Dataset content section start
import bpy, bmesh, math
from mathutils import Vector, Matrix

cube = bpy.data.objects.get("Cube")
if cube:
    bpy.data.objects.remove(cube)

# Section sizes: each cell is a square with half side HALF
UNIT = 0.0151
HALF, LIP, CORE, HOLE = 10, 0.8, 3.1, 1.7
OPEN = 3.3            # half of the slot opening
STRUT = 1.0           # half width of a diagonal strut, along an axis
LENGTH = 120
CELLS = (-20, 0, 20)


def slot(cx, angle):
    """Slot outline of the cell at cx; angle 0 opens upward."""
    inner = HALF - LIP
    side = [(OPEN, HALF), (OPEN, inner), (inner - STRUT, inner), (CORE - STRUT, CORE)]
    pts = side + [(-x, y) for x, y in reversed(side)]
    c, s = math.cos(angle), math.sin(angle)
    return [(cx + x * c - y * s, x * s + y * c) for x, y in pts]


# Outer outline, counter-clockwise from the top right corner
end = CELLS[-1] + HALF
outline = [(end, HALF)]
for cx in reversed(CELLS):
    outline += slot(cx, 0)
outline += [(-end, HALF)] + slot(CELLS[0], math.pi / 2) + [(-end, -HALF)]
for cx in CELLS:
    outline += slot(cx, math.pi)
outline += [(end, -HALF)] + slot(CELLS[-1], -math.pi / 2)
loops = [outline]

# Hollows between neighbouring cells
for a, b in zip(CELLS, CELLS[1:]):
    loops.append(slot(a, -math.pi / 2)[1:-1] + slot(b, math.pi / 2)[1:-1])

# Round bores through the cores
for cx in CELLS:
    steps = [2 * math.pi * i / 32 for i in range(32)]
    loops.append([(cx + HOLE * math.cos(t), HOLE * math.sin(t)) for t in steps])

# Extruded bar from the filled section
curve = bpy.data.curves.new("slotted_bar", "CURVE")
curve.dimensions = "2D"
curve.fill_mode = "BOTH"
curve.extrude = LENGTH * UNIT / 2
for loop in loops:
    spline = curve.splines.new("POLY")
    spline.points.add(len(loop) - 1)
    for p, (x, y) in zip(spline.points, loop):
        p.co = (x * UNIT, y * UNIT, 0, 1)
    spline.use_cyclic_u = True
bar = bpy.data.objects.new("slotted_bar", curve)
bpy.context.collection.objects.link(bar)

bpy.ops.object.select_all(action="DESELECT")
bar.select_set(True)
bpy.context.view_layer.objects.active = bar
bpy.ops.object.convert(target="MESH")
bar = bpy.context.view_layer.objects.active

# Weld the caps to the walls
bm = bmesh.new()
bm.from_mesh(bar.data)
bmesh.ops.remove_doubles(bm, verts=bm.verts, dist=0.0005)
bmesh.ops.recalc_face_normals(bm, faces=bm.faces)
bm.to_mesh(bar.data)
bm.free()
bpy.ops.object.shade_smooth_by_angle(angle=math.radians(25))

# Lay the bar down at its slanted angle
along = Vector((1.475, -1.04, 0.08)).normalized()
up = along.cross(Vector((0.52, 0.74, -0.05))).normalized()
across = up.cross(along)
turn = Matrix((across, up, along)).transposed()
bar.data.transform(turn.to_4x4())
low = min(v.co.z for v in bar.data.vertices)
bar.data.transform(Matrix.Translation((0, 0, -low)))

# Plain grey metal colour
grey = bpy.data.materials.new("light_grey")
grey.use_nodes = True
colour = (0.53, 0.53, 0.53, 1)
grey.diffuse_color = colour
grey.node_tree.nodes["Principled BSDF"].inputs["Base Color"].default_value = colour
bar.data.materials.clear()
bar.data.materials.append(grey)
Dataset content section end
## Aim of the exercise
Please, starting with the first line of the material above, write out each line exactly and finish on the line that includes "steps = [2 *".

## Solution for this exercise
import bpy, bmesh, math
from mathutils import Vector, Matrix

cube = bpy.data.objects.get("Cube")
if cube:
    bpy.data.objects.remove(cube)

# Section sizes: each cell is a square with half side HALF
UNIT = 0.0151
HALF, LIP, CORE, HOLE = 10, 0.8, 3.1, 1.7
OPEN = 3.3            # half of the slot opening
STRUT = 1.0           # half width of a diagonal strut, along an axis
LENGTH = 120
CELLS = (-20, 0, 20)


def slot(cx, angle):
    """Slot outline of the cell at cx; angle 0 opens upward."""
    inner = HALF - LIP
    side = [(OPEN, HALF), (OPEN, inner), (inner - STRUT, inner), (CORE - STRUT, CORE)]
    pts = side + [(-x, y) for x, y in reversed(side)]
    c, s = math.cos(angle), math.sin(angle)
    return [(cx + x * c - y * s, x * s + y * c) for x, y in pts]


# Outer outline, counter-clockwise from the top right corner
end = CELLS[-1] + HALF
outline = [(end, HALF)]
for cx in reversed(CELLS):
    outline += slot(cx, 0)
outline += [(-end, HALF)] + slot(CELLS[0], math.pi / 2) + [(-end, -HALF)]
for cx in CELLS:
    outline += slot(cx, math.pi)
outline += [(end, -HALF)] + slot(CELLS[-1], -math.pi / 2)
loops = [outline]

# Hollows between neighbouring cells
for a, b in zip(CELLS, CELLS[1:]):
    loops.append(slot(a, -math.pi / 2)[1:-1] + slot(b, math.pi / 2)[1:-1])

# Round bores through the cores
for cx in CELLS:
    steps = [2 * math.pi * i / 32 for i in range(32)]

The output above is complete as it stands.